With the stabilization of LEFs at BEs, the LEFs with at least one motor subunit at the lattice sites representing BE had w-fold reduction in dissociation rate. With the stabilization of LEF at DSB ends, the LEFs with at least one motor subunit at the lattice sites representing DSB ends had r-fold reduction in dissociation rate. With a small fraction αo of long-lived LEFs, the long-lived LEFs had a dissociation rate 20-fold smaller than the normal LEFs (non-long-lived LEFs). When there was a subpopulation of long-lived LEFs, the separation d referred to the separation of long-lived LEFs and normal LEFs combined. With targeted loading of LEFs at DSB, the loading probability at the lattice sites representing DSB ends was F-fold higher than anywhere else on the chromosome.

Simulated ChIP-seq data

We first divided the genome into 5-kb bins, and then we counted the number of LEF motor subunits in each bin using the stored LEF positions 10-min post-DSB, and wrote this to a BED file containing each bin’s score (i.e., the number of LEFs). Along with another BED file containing the DSB coordinates, we used the plotHeatmap command from deepTools115 to generate the ChIP-seq heatmaps shown in Supplementary Fig. 6b. For the fold enrichment calculated in Supplementary Fig. 6a, we counted the number of LEF motor subunits in each DSB-containing TAD across the different time points, and finally normalized the average LEF subunit counts post-DSB by the corresponding average LEF subunit counts before DSB occurrence. The boundaries of the chr20 DSB-containing TAD of Dlva cells were determined by CTCF binding sites adjacent to the DSB site using CTCF ChIP-seq data44.

Simulated Hi-C contact maps

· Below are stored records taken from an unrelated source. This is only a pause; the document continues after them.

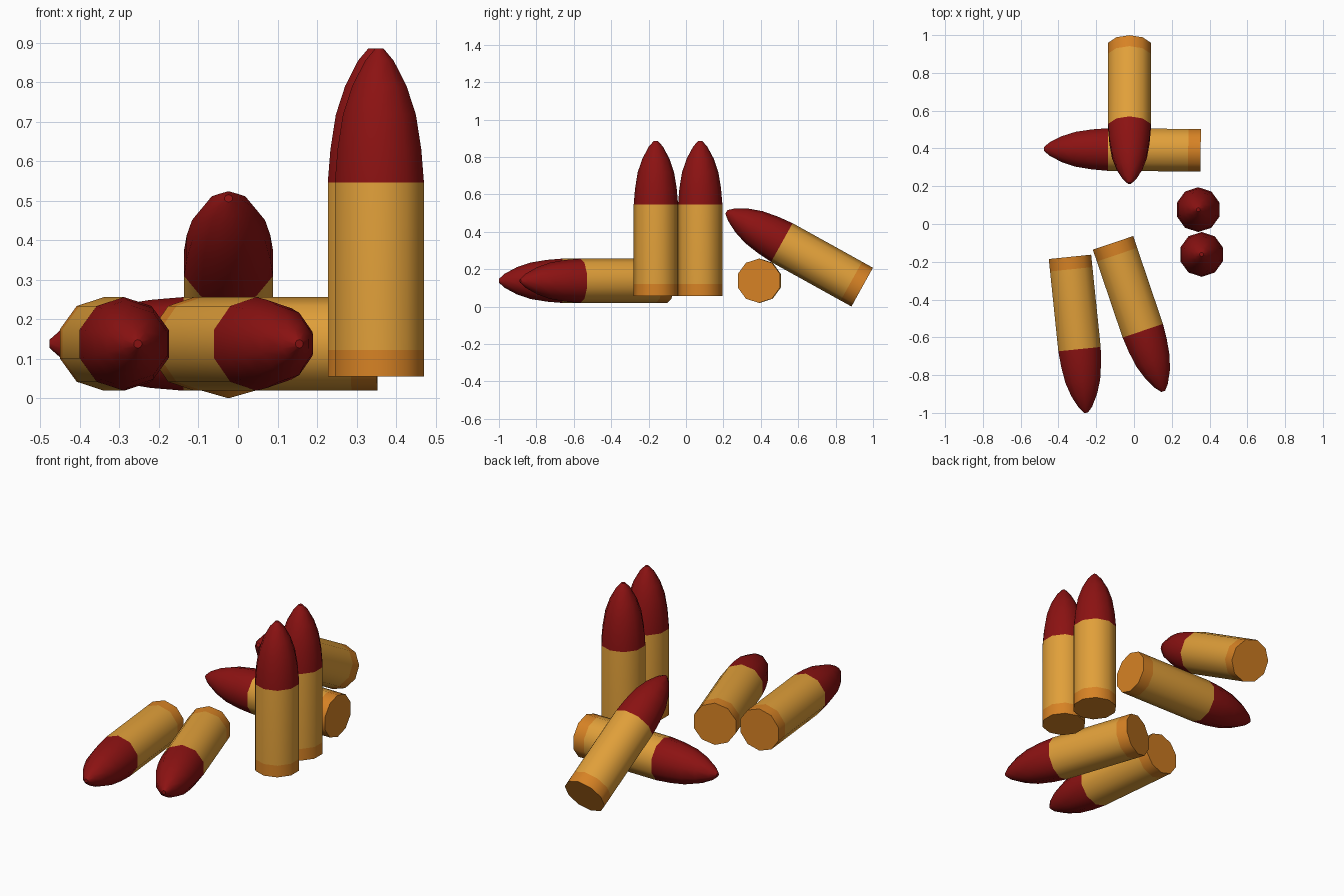
import bpy, bmesh, math
from mathutils import Euler

if "Cube" in bpy.data.objects:
    bpy.data.objects.remove(bpy.data.objects["Cube"])

SIDES = 10
RADIUS = 0.1185
# (radius factor, height) from base to nose tip
PROFILE = [(1, 0), (1, 0.066), (1, 0.491), (0.94, 0.575), (0.82, 0.662),
           (0.61, 0.735), (0.32, 0.799), (0.09, 0.83)]


def material(name, rgb):
    m = bpy.data.materials.new(name)
    m.diffuse_color = (*rgb, 1)
    m.use_nodes = True
    m.node_tree.nodes["Principled BSDF"].inputs["Base Color"].default_value = m.diffuse_color
    return m


brass = material("yellow brass", (0.75, 0.35, 0.042))
rim = material("orange rim", (0.68, 0.225, 0.018))
red = material("dark red", (0.26, 0.006, 0.006))


# One shared mesh: base rim, casing and pointed nose
def cartridge_mesh():
    bm = bmesh.new()
    rings = []
    for f, z in PROFILE:
        rings.append([bm.verts.new((f * RADIUS * math.cos(a), f * RADIUS * math.sin(a), z))
                      for a in (math.pi / 2 + math.tau * i / SIDES for i in range(SIDES))])
    bm.faces.new(rings[0][::-1]).material_index = 1
    for k, (lo, hi) in enumerate(zip(rings, rings[1:])):
        for i in range(SIDES):
            j = (i + 1) % SIDES
            face = bm.faces.new((lo[i], lo[j], hi[j], hi[i]))
            face.material_index = 1 if k == 0 else 0 if k == 1 else 2
    bm.faces.new(rings[-1]).material_index = 2
    for face in bm.faces:
        face.smooth = True
    mesh = bpy.data.meshes.new("cartridge")
    bm.to_mesh(mesh)
    bm.free()
    for m in (brass, rim, red):
        mesh.materials.append(m)
    mesh.set_sharp_from_angle(angle=math.radians(40))
    return mesh


# name, base centre, tilt forward, turn about z
PLACES = [
    ("standing_cartridge_front", (0.358, -0.161, 0.056), 0, 0),
    ("standing_cartridge_back", (0.340, 0.076, 0.056), 0, 0),
    ("lying_cartridge_left", (-0.339, -0.174, 0.138), 90, 5.9),
    ("lying_cartridge_right", (-0.111, -0.100, 0.138), 90, 18.7),
    ("lying_cartridge_rear", (0.353, 0.390, 0.138), 90, -90.5),
    ("leaning_cartridge", (-0.024, 0.942, 0.104), 61, 0),
]

shared = cartridge_mesh()
for name, pos, tilt, turn in PLACES:
    ob = bpy.data.objects.new(name, shared)
    ob.location = pos
    ob.rotation_euler = Euler((math.radians(tilt), 0, math.radians(turn)))
    bpy.context.collection.objects.link(ob)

We first normalized the LEF positions on the lattice sites by subtracting the positions of the closest DSB sites, so that the LEF positions were all relative to the closest DSB sites. We only included LEFs that were within ±2.5 Mb of the DSB sites. We then calculated the contact probability maps directly from the LEF positions, by utilizing a Gaussian approximation developed previously to simulate bacterial Hi-C maps53. An iterative correction was then applied to the calculated contact maps to generate the final contact maps116. Note in our 1D simulations, unlike experiments, targeted loading of LEFs to DSB ends continued even if they are already synapsed (this was so that the LEF abundance at each DSB site did not depend on when the DSB sites are synapsed). Moreover, in experiments, the stripe pattern measured by Hi-C44 might be weaker because certain DSBs sites could have already been synapsed/repaired in a fraction of the cells, whereas we did not simulate the DNA repair process downstream of synapsis.

Reporting summary

Further information on research design is available in the Nature Portfolio Reporting Summary linked to this article.